*** Information provided Section Begins ***

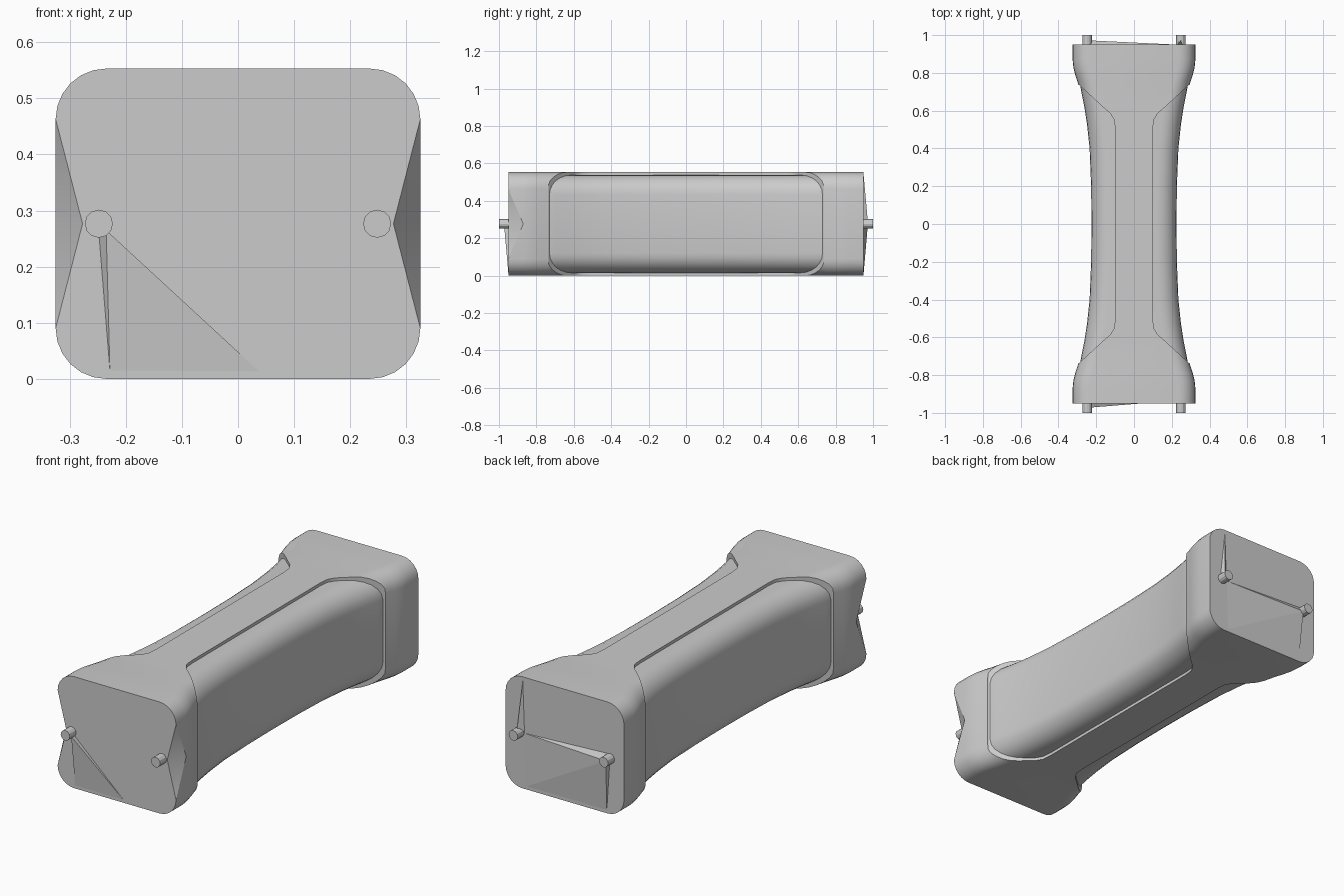
import bpy, bmesh, math
from mathutils import Matrix, Vector

if "Cube" in bpy.data.objects:
    bpy.data.objects.remove(bpy.data.objects["Cube"])

grey = bpy.data.materials.new("plain grey")
grey.use_nodes = True
COLOUR = (0.6, 0.6, 0.6, 1)
grey.diffuse_color = COLOUR
grey.node_tree.nodes["Principled BSDF"].inputs["Base Color"].default_value = COLOUR

HEIGHT = 0.553
MID = HEIGHT / 2


def finish(name, bm):
    bmesh.ops.recalc_face_normals(bm, faces=bm.faces)
    mesh = bpy.data.meshes.new(name)
    bm.to_mesh(mesh)
    bm.free()
    mesh.materials.append(grey)
    obj = bpy.data.objects.new(name, mesh)
    bpy.context.collection.objects.link(obj)
    return obj


def smooth(obj):
    bpy.ops.object.select_all(action='DESELECT')
    obj.select_set(True)
    bpy.context.view_layer.objects.active = obj
    bpy.ops.object.shade_smooth_by_angle(angle=math.radians(28))


def section(width, half_height, radius, steps=6):
    """Rounded rectangle with an extra point midway up each side."""
    pts = []
    corners = [(1, 1), (-1, 1), (-1, -1), (1, -1)]
    for i, (sx, sz) in enumerate(corners):
        if i % 2 == 0:
            pts.append((sx * width, 0))
        for k in range(steps + 1):
            a = math.pi / 2 * (i + k / steps)
            pts.append((sx * (width - radius) + radius * math.cos(a),
                        sz * (half_height - radius) + radius * math.sin(a)))
    return pts


def loft(name, stations, half_height, radius, pinch=None):
    bm = bmesh.new()
    rings = []
    for y, w in stations:
        rings.append([bm.verts.new((x, y, MID + z))
                      for x, z in section(w, half_height, radius)])
    # front end edges pinch in towards the pins
    if pinch:
        for v in rings[0]:
            if abs(v.co.z - MID) < 0.001:
                v.co.x = math.copysign(pinch, v.co.x)
    n = len(rings[0])
    for a, b in zip(rings, rings[1:]):
        for i in range(n):
            j = (i + 1) % n
            bm.faces.new((a[i], a[j], b[j], b[i]))
    bm.faces.new(rings[0])
    bm.faces.new(rings[-1])
    bmesh.ops.triangulate(bm, faces=[f for f in bm.faces if len(f.verts) == 4 and pinch
                                     and min(v.co.y for v in f.verts) < -0.94])
    return finish(name, bm)


def both_ends(half):
    return [(-y, w) for y, w in reversed(half)] + [s for s in half if s[0] > 0]


# recessed grip running through the middle
grip = [(0, 0.225), (0.2, 0.227), (0.4, 0.235), (0.53, 0.249),
        (0.62, 0.263), (0.69, 0.277), (0.75, 0.288), (0.85, 0.288)]
core = loft("recessed_grip", both_ends(grip)[:], MID - 0.015, 0.105)
smooth(core)

# raised frame: flared ends joined by a spine above and below
flare = [(0, 0.237), (0.4, 0.247), (0.6, 0.268), (0.7, 0.285), (0.75, 0.298),
         (0.79, 0.311), (0.83, 0.321), (0.87, 0.325), (0.95, 0.325)]
frame = loft("raised_frame", both_ends(flare), MID, 0.09, pinch=0.277)

# plan outline of the frame, used to cut the side panels away
quarter = [(0.1, 0.5), (0.104, 0.55), (0.125, 0.585), (0.165, 0.62),
           (0.23, 0.68), (0.29, 0.735), (0.4, 0.75), (0.4, 1.1)]
right = [(x, -y) for x, y in reversed(quarter)] + quarter
outline = right + [(-x, y) for x, y in reversed(right)]
bm = bmesh.new()
base = bm.faces.new([bm.verts.new((x, y, -0.2)) for x, y in outline])
extruded = bmesh.ops.extrude_face_region(bm, geom=[base])
bmesh.ops.translate(bm, vec=(0, 0, 1),
                    verts=[g for g in extruded["geom"] if isinstance(g, bmesh.types.BMVert)])
cutter = finish("panel_cutter", bm)
cutter.hide_render = True

mod = frame.modifiers.new("panel_cut", 'BOOLEAN')
mod.operation = 'INTERSECT'
mod.solver = 'EXACT'
mod.object = cutter
bpy.ops.object.select_all(action='DESELECT')
frame.select_set(True)
bpy.context.view_layer.objects.active = frame
bpy.ops.object.modifier_apply(modifier=mod.name)
bpy.data.objects.remove(cutter)
smooth(frame)

# two small round pins on each end
for end, end_name in ((-1, "front"), (1, "back")):
    for side, side_name in ((-1, "right"), (1, "left")):
        bm = bmesh.new()
        place = Matrix.Translation((side * 0.248, end * 0.96, MID)) @ Matrix.Rotation(math.pi / 2, 4, 'X')
        bmesh.ops.create_cone(bm, cap_ends=True, segments=12, radius1=0.025,
                              radius2=0.025, depth=0.08, matrix=place)
        smooth(finish(f"{end_name}_{side_name}_pin", bm))


def web(name, end, apex, base_points):
    """Shallow sloping facet from a pin down to the end face."""
    bm = bmesh.new()
    tip = bm.verts.new((apex[0], end * 0.972, apex[1]))
    ring = [bm.verts.new((x, end * 0.949, z)) for x, z in base_points]
    bm.faces.new(ring)
    for i, v in enumerate(ring):
        bm.faces.new((v, ring[(i + 1) % len(ring)], tip))
    finish(name, bm)


web("front_web", -1, (-0.235, 0.265), [(-0.25, MID), (-0.228, 0.004), (0.05, 0.002)])
web("back_web", 1, (-0.24, 0.27), [(-0.25, 0.3), (0.24, MID), (0.23, 0.004), (-0.23, 0.004)])
web("back_upper_web", 1, (0.248, 0.29), [(0.26, MID), (0.22, MID), (0.23, 0.545)])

*** Information provided Section Ends ***

### [Task]
No pictures should appear in the copy, which holds exactly the lines from the first line of the data through the line with "grey.diffuse_color = COLOUR" and nothing else.

### [Answer box]
import bpy, bmesh, math
from mathutils import Matrix, Vector

if "Cube" in bpy.data.objects:
    bpy.data.objects.remove(bpy.data.objects["Cube"])

grey = bpy.data.materials.new("plain grey")
grey.use_nodes = True
COLOUR = (0.6, 0.6, 0.6, 1)
grey.diffuse_color = COLOUR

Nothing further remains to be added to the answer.